The world changed in a momentous manner in the period between 1989 and 1991. This was the period in which the Berlin Wall came down, the unification of Germany took place after the division of Germany between the Allied Powers and the USSR after the end of Second World War in Europe. In 1991 the USSR was liquidated. A Commonwealth of Independent Nations constituted by several of the former Soviet Republics replaced it. They adopted capitalism as their way forward. The victors of the Cold War announced that this was the triumph of so-called liberal democracy and superiority of market economics. A book entitled `The End of History and the Last Man’ proclaimed that such values are the highest form of civilization. The Paris Charter was signed that would put the rights of private property as the supreme. Other countries like India were quick to adapt and discarded the slogans of socialism and opted for liberalization and privatisation.
We are now in a position to evaluate what was the outcome of those momentous events. As the Cold War epoch ended, and as the imperialist camp tightened its hold on the world through its organs and established the post-Cold War era, none of the predictions of peace and prosperity have come true. But rather the world finds itself more and more chaotic, and more and more ungovernable. There have been endless wars of imperialist conquest, none of which have been conclusive. Working people across the world are completely disempowered and thrown to the streets. Youth and intelligentsia find themselves at the mercy of the most crude and filthy political leadership. Women are insulted and humiliated every day. The world is becoming an intolerable place for most human beings.
The above said, the work and life of Marx which are timeless examples on how to work together and solve problems by coming together and waging a tireless struggle for change. The analyses of Marx demonstrates that in every epoch there is a need to have an objective understanding of the world around us. This understanding can only be based on the relations of production. The analysis of politics as an integrated whole is an imperative for the youth and citizens of the world.

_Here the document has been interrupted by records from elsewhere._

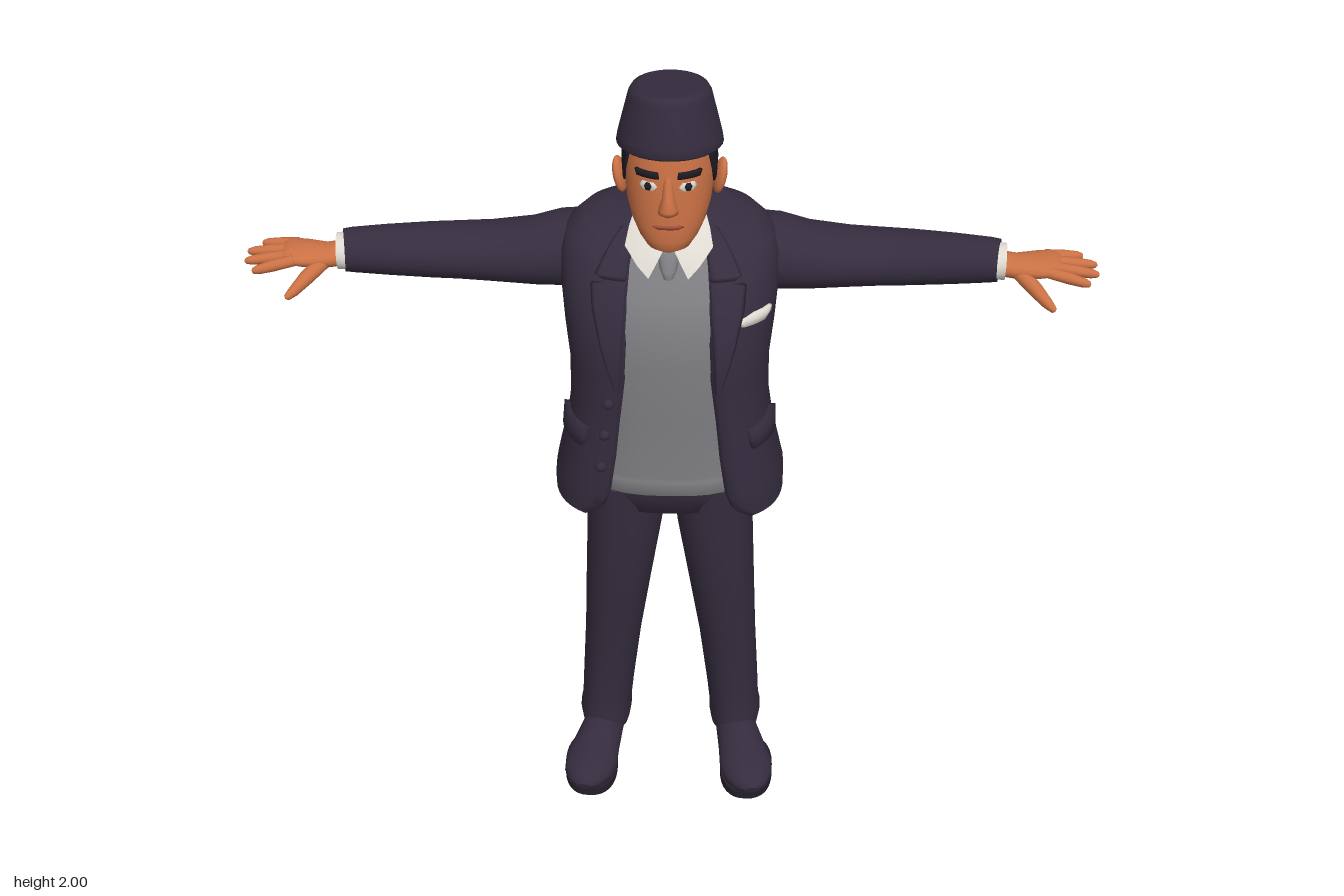
import * as THREE from 'three';

const material = (name, color, side = THREE.FrontSide) => {
  const m = new THREE.MeshStandardMaterial({ color, side });
  m.name = name;
  return m;
};

// Level cross-sections: [y, half width, front z, back z, squareness, tilt dy/dz, extra]
const section = (list, power = 2.2) =>
  list.map(([y, w, zf, zb, p = power, k = 0, e = 0]) => [y, w, zf, zb, p, k, e]);

function rowAt(rows, y) {
  let i = 0;
  while (i < rows.length - 2 && y > rows[i + 1][0]) i++;
  const f = THREE.MathUtils.clamp((y - rows[i][0]) / (rows[i + 1][0] - rows[i][0]), 0, 1);
  return rows[i].map((v, j) => v + (rows[i + 1][j] - v) * f);
}

// Point on a superellipse cross-section; t = 0 is the front, growing towards +x
function ringPoint([y, w, zf, zb, p, k], t, off = 0, xc = 0) {
  const pow = (v) => Math.sign(v) * Math.abs(v) ** (2 / p);
  const d = (zf - zb) / 2, sx = pow(Math.sin(t)), cz = pow(Math.cos(t));
  const n = Math.hypot(sx, cz) || 1;
  return new THREE.Vector3(xc + w * sx + off * sx / n, y + k * d * cz, (zf + zb) / 2 + d * cz + off * cz / n);
}
const angleAt = (r, x) => Math.sign(x) * Math.asin(Math.min(1, (Math.abs(x) / r[1]) ** (r[4] / 2)));
const fullRing = (r, xc = 0, n = 32) =>
  Array.from({ length: n }, (_, i) => ringPoint(r, (i / n) * Math.PI * 2, 0, xc));

// Ring open at the front, with its two edges turned inwards
function openRing(r, t0, n = 44) {
  const at = (i, off) => ringPoint(r, t0 + (i / n) * (Math.PI * 2 - 2 * t0), off);
  return [at(0, -0.025), ...Array.from({ length: n + 1 }, (_, i) => at(i, 0)), at(n, -0.025)];
}

// Skin over a list of rings
function loft(rings, closed = true, caps = closed) {
  const n = rings[0].length, pos = [], idx = [];
  const push = (v) => pos.push(v.x, v.y, v.z) / 3 - 1;
  rings.forEach((r) => r.forEach(push));
  for (let j = 0; j < rings.length - 1; j++) {
    for (let i = 0; i < (closed ? n : n - 1); i++) {
      const a = j * n + i, a2 = j * n + (i + 1) % n;
      idx.push(a, a2, a + n, a2, a2 + n, a + n);
    }
  }
  if (caps) {
    [rings[0], rings[rings.length - 1]].forEach((r, end) => {
      const c = push(r.reduce((s, v) => s.add(v), new THREE.Vector3()).divideScalar(n));
      const ids = r.map(push);
      ids.forEach((a, i) => {
        const b = ids[(i + 1) % n];
        end ? idx.push(c, a, b) : idx.push(c, b, a);
      });
    });
  }
  const g = new THREE.BufferGeometry();
  g.setAttribute('position', new THREE.Float32BufferAttribute(pos, 3));
  g.setIndex(idx);
  g.computeVertexNormals();
  return g;
}
const body = (rows, p) => loft(section(rows, p).map((r) => fullRing(r)));

// Tube along points [x, y, z, vertical radius, sideways radius]
function tube(pts, n = 18) {
  const c = pts.map((p) => new THREE.Vector3(p[0], p[1], p[2]));
  return loft(pts.map((p, i) => {
    const d = c[Math.min(i + 1, c.length - 1)].clone().sub(c[Math.max(i - 1, 0)]).normalize();
    const u = new THREE.Vector3(0, 1, 0).addScaledVector(d, -d.y).normalize();
    const v = d.clone().cross(u);
    return Array.from({ length: n }, (_, j) => {
      const t = (j / n) * Math.PI * 2;
      return c[i].clone().addScaledVector(u, p[3] * Math.cos(t)).addScaledVector(v, p[4] * Math.sin(t));
    });
  }));
}

// Thin raised plate on the front of a body; outline rows are [y, x0, x1], rising
function patch(rows, outline, off) {
  const line = ([y, x0, x1], o) => {
    const r = rowAt(rows, y), a = angleAt(r, x0), b = angleAt(r, x1), n = 8;
    const mid = Array.from({ length: n + 1 }, (_, i) => ringPoint(r, a + (b - a) * i / n, o));
    return [ringPoint(r, a, -0.003), ...mid, ringPoint(r, b, -0.003)];
  };
  return loft([line(outline[0], -0.003), ...outline.map((o) => line(o, off)),
    line(outline[outline.length - 1], -0.003)], false);
}

function mirrored(geo) {
  const g = geo.clone().scale(-1, 1, 1), a = g.index.array;
  for (let i = 0; i < a.length; i += 3) [a[i], a[i + 1]] = [a[i + 1], a[i]];
  g.computeVertexNormals();
  return g;
}

export function createModel() {
  const root = new THREE.Group();
  root.name = 'suitedMan';
  const suit = material('suit', 0x352c3e, THREE.DoubleSide);
  const sole = material('sole', 0x241f2a);
  const skin = material('skin', 0xcb7145);
  const shirt = material('shirt', 0xdedad2, THREE.DoubleSide);
  const vest = material('vest', 0x7e7e82);
  const hair = material('hair', 0x1f1b23, THREE.DoubleSide);
  const lip = material('lip', 0xa3523a);
  const add = (name, geo, mat) => {
    const m = new THREE.Mesh(geo, mat);
    m.name = name;
    root.add(m);
  };
  const pair = (name, geo, mat) => {
    add(name + 'Left', geo, mat);
    add(name + 'Right', mirrored(geo), mat);
  };

  // Jacket, open at the front; the last number is the half gap
  const coat = section([
    [0.93, 0.28, 0.195, -0.21, 2.8, -0.04, 0.2], [0.96, 0.28, 0.198, -0.21, 2.8, -0.04, 0.165],
    [1.0, 0.272, 0.2, -0.2, 2.8, -0.03, 0.15], [1.1, 0.25, 0.2, -0.19, 2.8, 0, 0.135],
    [1.2, 0.236, 0.195, -0.178, 2.7, 0, 0.125], [1.32, 0.235, 0.2, -0.172, 2.6, 0, 0.11],
    [1.42, 0.245, 0.195, -0.175, 2.6, 0, 0.105], [1.5, 0.252, 0.165, -0.183, 2.6, 0, 0.1],
    [1.57, 0.252, 0.12, -0.187, 2.6, 0, 0.095], [1.61, 0.24, 0.085, -0.185, 2.6, 0, 0.09],
    [1.64, 0.2, 0.05, -0.175, 2.4, -0.1, 0.085], [1.655, 0.14, 0.04, -0.16, 2.2, -0.2, 0.08],
    [1.663, 0.1, 0.035, -0.14, 2, -0.3, 0.07], [1.675, 0.085, 0.02, -0.125, 2, -0.3, 0.06]]);
  add('jacket', loft(coat.map((r) => openRing(r, angleAt(r, r[6]))), false), suit);
  pair('lapel', patch(coat, [[1.3, 0.11, 0.116], [1.36, 0.107, 0.135], [1.42, 0.104, 0.15],
    [1.5, 0.099, 0.168], [1.55, 0.096, 0.172], [1.555, 0.095, 0.145]], 0.009), suit);
  pair('jacketCollar', patch(coat, [[1.562, 0.095, 0.145], [1.57, 0.094, 0.162], [1.61, 0.088, 0.14],
    [1.64, 0.082, 0.12], [1.655, 0.076, 0.105]], 0.009), suit);
  pair('pocketFlap', patch(coat, [[1.125, 0.195, 0.244], [1.15, 0.19, 0.243], [1.175, 0.185, 0.238]], 0.012), suit);
  add('pocketSquare', patch(coat, [[1.463, 0.165, 0.215], [1.475, 0.16, 0.228], [1.487, 0.195, 0.23]], 0.008), shirt);
  for (const y of [1.08, 1.17, 1.26]) {
    const r = rowAt(coat, y), p = ringPoint(r, angleAt(r, -r[6] - 0.018), 0.004);
    add('jacketButton', new THREE.SphereGeometry(0.013, 14, 10).scale(1, 1, 0.7).translate(p.x, p.y, p.z), suit);
  }

  // Vest, shirt collar and knot
  add('vest', body([[0.985, 0.2, 0.16, -0.12], [0.99, 0.21, 0.176, -0.13], [1.03, 0.21, 0.176, -0.13],
    [1.036, 0.2, 0.168, -0.12], [1.2, 0.19, 0.175, -0.12], [1.35, 0.195, 0.18, -0.12], [1.45, 0.2, 0.172, -0.12],
    [1.52, 0.19, 0.145, -0.12], [1.58, 0.15, 0.108, -0.12], [1.62, 0.1, 0.075, -0.1], [1.635, 0.06, 0.05, -0.08]], 2.6), vest);
  add('shirtCollarBand', loft(section([[1.6, 0.09, 0.085, -0.11, 2, -0.3], [1.65, 0.082, 0.065, -0.105, 2, -0.3],
    [1.675, 0.074, 0.045, -0.1, 2, -0.3]]).map((r) => fullRing(r)), true, false), shirt);
  const V = (x, y, z) => new THREE.Vector3(x, y, z);
  pair('shirtCollarWing', loft([
    [V(0.045, 1.57, 0.128), V(0.07, 1.595, 0.115), V(0.1, 1.625, 0.075)],
    [V(0.028, 1.6, 0.115), V(0.058, 1.628, 0.095), V(0.092, 1.655, 0.04)],
    [V(0.01, 1.628, 0.092), V(0.045, 1.655, 0.068), V(0.08, 1.68, 0.0)]], false), shirt);
  add('tieKnot', body([[1.565, 0.012, 0.126, 0.09], [1.585, 0.02, 0.126, 0.08], [1.615, 0.026, 0.106, 0.06],
    [1.625, 0.02, 0.096, 0.06]]), vest);

  // Sleeves, cuffs and hands
  pair('sleeve', tube([[0.17, 1.53, -0.085, 0.09, 0.1], [0.25, 1.525, -0.085, 0.088, 0.1],
    [0.32, 1.515, -0.085, 0.078, 0.092], [0.42, 1.512, -0.085, 0.068, 0.085], [0.5, 1.512, -0.085, 0.064, 0.08],
    [0.56, 1.517, -0.075, 0.063, 0.075], [0.66, 1.53, -0.05, 0.058, 0.065], [0.74, 1.54, -0.03, 0.052, 0.056],
    [0.76, 1.541, -0.026, 0.049, 0.053]], 28), suit);
  pair('cuff', tube([[0.75, 1.54, -0.026, 0.043, 0.047], [0.775, 1.54, -0.024, 0.042, 0.046]]), shirt);
  pair('palm', tube([[0.76, 1.535, -0.025, 0.028, 0.035], [0.8, 1.53, -0.022, 0.026, 0.04],
    [0.85, 1.535, -0.02, 0.023, 0.052], [0.885, 1.54, -0.018, 0.018, 0.054], [0.9, 1.54, -0.016, 0.01, 0.046]]), skin);
  for (const [z0, x1, y1, z1] of [[0.022, 0.965, 1.522, 0.045], [-0.004, 0.988, 1.528, 0.01],
    [-0.03, 0.988, 1.53, -0.03], [-0.054, 0.96, 1.53, -0.07]]) {
    const at = (f, r) => [0.87 + (x1 - 0.87) * f, 1.54 + (y1 - 1.54) * f, z0 + (z1 - z0) * f, r, r];
    pair('finger', tube([at(0, 0.014), at(0.5, 0.0135), at(0.85, 0.011), at(0.97, 0.007), at(1, 0.002)], 12), skin);
  }
  pair('thumb', tube([[0.805, 1.525, -0.005, 0.018, 0.02], [0.84, 1.507, 0.045, 0.017, 0.018],
    [0.865, 1.492, 0.08, 0.013, 0.013], [0.878, 1.486, 0.098, 0.008, 0.008], [0.88, 1.485, 0.102, 0.002, 0.002]], 12), skin);

  // Trousers
  add('hips', body([[0.85, 0.07, 0.06, -0.09], [0.885, 0.18, 0.11, -0.122], [0.94, 0.205, 0.125, -0.135],
    [1.02, 0.21, 0.14, -0.14]], 2.5), suit);
  const leg = [[0.07, 0.175, 0.064, 0.03, -0.145], [0.1, 0.175, 0.069, 0.037, -0.165], [0.12, 0.173, 0.066, 0.032, -0.158],
    [0.2, 0.167, 0.068, 0.032, -0.157], [0.4, 0.15, 0.074, 0.05, -0.15], [0.6, 0.132, 0.084, 0.085, -0.132],
    [0.8, 0.113, 0.095, 0.105, -0.125], [0.95, 0.105, 0.1, 0.115, -0.13]];
  pair('trouserLeg', loft(leg.map(([y, xc, w, zf, zb]) => fullRing([y, w, zf, zb, 2.3, 0], xc))), suit);

  // Shoes, flattened onto their soles
  const shoe = tube([[0.165, 0.06, -0.152, 0.02, 0.025], [0.165, 0.065, -0.142, 0.045, 0.042],
    [0.17, 0.07, -0.08, 0.06, 0.052], [0.18, 0.068, 0, 0.058, 0.054], [0.195, 0.052, 0.06, 0.05, 0.062],
    [0.207, 0.045, 0.12, 0.042, 0.07], [0.215, 0.042, 0.165, 0.036, 0.062], [0.22, 0.038, 0.195, 0.025, 0.04],
    [0.222, 0.034, 0.207, 0.012, 0.018]], 24);
  const sp = shoe.attributes.position;
  for (let i = 0; i < sp.count; i++) sp.setY(i, Math.max(0.018, sp.getY(i)));
  shoe.computeVertexNormals();
  pair('shoe', shoe, suit);
  const slab = (w, zf, zb, xc) => loft([0, 0.022].map((y) => fullRing([y, w, zf, zb, 2.4, 0], xc)));
  pair('shoeSole', slab(0.07, 0.205, -0.015, 0.208), sole);
  pair('shoeHeel', slab(0.048, -0.05, -0.152, 0.168), sole);

  // Head
  const head = section([[1.637, 0.03, 0.122, 0.05], [1.646, 0.05, 0.132, 0.03], [1.67, 0.068, 0.137, 0],
    [1.7, 0.083, 0.136, -0.03], [1.74, 0.095, 0.136, -0.07], [1.78, 0.1, 0.133, -0.09],
    [1.82, 0.102, 0.131, -0.105], [1.88, 0.1, 0.12, -0.11]]);
  add('head', loft(head.map((r) => fullRing(r))), skin);
  add('neck', body([[1.58, 0.068, 0.045, -0.085], [1.66, 0.064, 0.038, -0.082], [1.74, 0.07, 0.04, -0.075]], 2), skin);
  add('nose', body([[1.738, 0.012, 0.145, 0.11], [1.745, 0.023, 0.154, 0.11], [1.757, 0.021, 0.161, 0.11],
    [1.78, 0.014, 0.15, 0.11], [1.815, 0.011, 0.139, 0.11], [1.83, 0.008, 0.131, 0.11]], 2), skin);
  pair('ear', new THREE.SphereGeometry(1, 18, 14).scale(0.013, 0.044, 0.026).rotateZ(-0.2).rotateY(0.3)
    .translate(0.113, 1.768, 0), skin);
  pair('eyeWhite', patch(head, [[1.797, 0.032, 0.055], [1.807, 0.024, 0.062], [1.816, 0.032, 0.057]], 0.003), shirt);
  pair('iris', patch(head, [[1.798, 0.039, 0.047], [1.807, 0.035, 0.051], [1.816, 0.039, 0.047]], 0.005), hair);
  pair('eyebrow', patch(head, [[1.828, 0.02, 0.066], [1.841, 0.022, 0.07]], 0.007), hair);
  add('mouth', patch(head, [[1.704, -0.022, 0.022], [1.709, -0.035, 0.035], [1.713, -0.026, 0.026]], 0.003), lip);

  // Hair around the back and sides; the last number is the hairline angle
  add('hair', loft(section([[1.715, 0.086, 0.13, -0.072, 2.2, 0, 2.1], [1.75, 0.1, 0.13, -0.1, 2.2, 0, 1.95],
    [1.775, 0.105, 0.13, -0.11, 2.2, 0, 1.7], [1.782, 0.106, 0.13, -0.112, 2.2, 0, 1.25],
    [1.82, 0.108, 0.13, -0.12, 2.2, 0, 1.1], [1.87, 0.106, 0.125, -0.122, 2.2, 0, 0.95]])
    .map((r) => openRing(r, r[6])), false), hair);

  // Brimless hat, tilted back
  add('hat', body([[1.858, 0.1, 0.11, -0.115, 2, 0.14], [1.85, 0.113, 0.126, -0.13, 2, 0.14],
    [1.856, 0.12, 0.133, -0.137, 2, 0.14], [1.875, 0.117, 0.13, -0.137, 2, 0.14],
    [1.968, 0.093, 0.106, -0.132, 2, 0.14], [1.98, 0.086, 0.098, -0.125, 2, 0.14],
    [1.985, 0.072, 0.082, -0.11, 2, 0.14]]), suit);
  return root;
}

Let us take a fresh look at society using the methods Marx originated and developed and contend and solve the problems of today. Let him inspire us so that we have a tomorrow.
B.A., May 12, Bengaluru